When individual red blood cells come to the end of their lives, they are broken down by the liver. A by-product of this process is bilirubin, which is yellow in color. This substance is usually also broken down by the liver, but sometimes it is able to accumulate in the bloodstream. This will often lead to us appearing yellow ourselves, which is known as jaundice.
There are actually various reasons why bilirubin levels might rise in the bloodstream. Some are temporary and quite harmless, while others can be very serious indeed.
If it is revealed that you have more bilirubin in your blood than you should have, make sure to get it checked out to find out why.
Cause #1: Gallstones
The gallbladder is an organ that is located just beneath the liver. It is shaped like a pear and is responsible for storing bile, which helps us to break down the fats that we eat. The gallbladder will release bile into the small intestines when it is needed.

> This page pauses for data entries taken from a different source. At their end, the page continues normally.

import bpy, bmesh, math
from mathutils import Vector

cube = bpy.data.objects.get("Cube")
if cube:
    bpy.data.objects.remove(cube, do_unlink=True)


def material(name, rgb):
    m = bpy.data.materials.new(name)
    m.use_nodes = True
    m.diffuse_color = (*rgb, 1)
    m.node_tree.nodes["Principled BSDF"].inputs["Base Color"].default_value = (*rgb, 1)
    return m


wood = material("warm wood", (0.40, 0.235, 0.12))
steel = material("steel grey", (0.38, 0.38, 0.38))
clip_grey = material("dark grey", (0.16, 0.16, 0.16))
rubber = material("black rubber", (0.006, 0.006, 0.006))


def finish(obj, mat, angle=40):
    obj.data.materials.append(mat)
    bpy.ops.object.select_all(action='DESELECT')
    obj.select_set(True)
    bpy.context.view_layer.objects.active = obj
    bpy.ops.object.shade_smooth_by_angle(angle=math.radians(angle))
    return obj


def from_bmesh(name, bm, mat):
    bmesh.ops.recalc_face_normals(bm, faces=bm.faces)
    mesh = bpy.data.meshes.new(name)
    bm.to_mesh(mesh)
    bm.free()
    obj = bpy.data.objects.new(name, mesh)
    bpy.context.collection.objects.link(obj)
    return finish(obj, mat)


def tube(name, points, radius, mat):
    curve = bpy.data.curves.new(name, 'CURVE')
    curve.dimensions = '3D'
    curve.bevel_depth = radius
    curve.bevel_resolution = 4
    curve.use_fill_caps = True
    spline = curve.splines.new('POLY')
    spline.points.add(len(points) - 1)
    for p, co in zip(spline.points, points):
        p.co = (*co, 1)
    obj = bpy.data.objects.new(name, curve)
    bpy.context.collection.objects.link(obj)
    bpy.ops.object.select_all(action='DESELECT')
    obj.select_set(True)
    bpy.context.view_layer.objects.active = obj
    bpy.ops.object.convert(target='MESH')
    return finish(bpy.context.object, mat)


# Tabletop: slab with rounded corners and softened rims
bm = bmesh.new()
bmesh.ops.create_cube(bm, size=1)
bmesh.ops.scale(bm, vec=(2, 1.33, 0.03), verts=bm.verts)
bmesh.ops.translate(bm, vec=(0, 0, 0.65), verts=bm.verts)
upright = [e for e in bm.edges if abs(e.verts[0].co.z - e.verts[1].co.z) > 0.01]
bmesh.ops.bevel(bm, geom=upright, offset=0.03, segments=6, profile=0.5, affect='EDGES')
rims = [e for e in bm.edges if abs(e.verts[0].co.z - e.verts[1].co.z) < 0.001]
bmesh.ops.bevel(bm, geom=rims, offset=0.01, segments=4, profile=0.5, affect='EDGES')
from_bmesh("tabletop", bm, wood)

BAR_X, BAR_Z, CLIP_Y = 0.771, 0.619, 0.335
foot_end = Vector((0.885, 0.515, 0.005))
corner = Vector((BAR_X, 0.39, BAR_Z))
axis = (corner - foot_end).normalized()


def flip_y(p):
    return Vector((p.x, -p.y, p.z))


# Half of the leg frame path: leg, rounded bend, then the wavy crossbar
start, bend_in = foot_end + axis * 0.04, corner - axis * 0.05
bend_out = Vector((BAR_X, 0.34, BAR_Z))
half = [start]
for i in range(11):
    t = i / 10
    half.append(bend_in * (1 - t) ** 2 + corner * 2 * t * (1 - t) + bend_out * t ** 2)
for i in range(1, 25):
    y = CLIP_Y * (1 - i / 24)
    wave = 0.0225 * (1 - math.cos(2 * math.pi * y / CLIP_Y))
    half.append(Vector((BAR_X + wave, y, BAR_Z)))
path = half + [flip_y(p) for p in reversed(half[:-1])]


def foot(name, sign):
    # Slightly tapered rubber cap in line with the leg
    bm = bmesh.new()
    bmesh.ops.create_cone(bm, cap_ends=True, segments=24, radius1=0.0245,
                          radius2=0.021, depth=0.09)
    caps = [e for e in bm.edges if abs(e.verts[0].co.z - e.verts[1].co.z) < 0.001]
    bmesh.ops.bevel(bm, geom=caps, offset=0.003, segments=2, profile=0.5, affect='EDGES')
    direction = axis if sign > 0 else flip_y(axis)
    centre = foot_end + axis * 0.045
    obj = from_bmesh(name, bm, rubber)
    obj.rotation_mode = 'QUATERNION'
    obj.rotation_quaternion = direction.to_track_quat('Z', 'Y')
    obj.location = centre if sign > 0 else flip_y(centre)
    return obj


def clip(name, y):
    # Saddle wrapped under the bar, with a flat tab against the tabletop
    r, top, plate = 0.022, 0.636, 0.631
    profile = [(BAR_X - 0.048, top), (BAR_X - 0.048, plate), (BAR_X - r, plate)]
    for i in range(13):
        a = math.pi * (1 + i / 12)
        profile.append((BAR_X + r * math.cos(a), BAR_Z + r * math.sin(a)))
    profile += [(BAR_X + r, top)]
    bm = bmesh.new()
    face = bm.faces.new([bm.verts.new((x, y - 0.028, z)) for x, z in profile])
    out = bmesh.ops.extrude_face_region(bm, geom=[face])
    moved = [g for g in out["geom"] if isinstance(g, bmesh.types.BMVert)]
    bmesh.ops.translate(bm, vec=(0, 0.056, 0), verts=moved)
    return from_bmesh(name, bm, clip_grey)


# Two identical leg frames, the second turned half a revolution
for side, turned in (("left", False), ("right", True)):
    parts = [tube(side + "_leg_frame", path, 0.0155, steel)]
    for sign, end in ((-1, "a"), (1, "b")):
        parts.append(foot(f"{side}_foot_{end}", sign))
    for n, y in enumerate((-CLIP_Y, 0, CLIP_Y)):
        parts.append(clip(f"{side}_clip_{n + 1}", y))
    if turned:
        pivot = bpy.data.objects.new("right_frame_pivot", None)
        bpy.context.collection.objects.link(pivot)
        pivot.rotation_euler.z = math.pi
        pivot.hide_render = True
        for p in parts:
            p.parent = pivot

Sometimes, some of the fluids in the gallbladder can harden, causing small stones known as gallstones. These will need to be passed out through the digestive system. They can be extremely painful to pass and can result in a range of other symptoms. One of the symptoms associated with gallstones is high levels of bilirubin.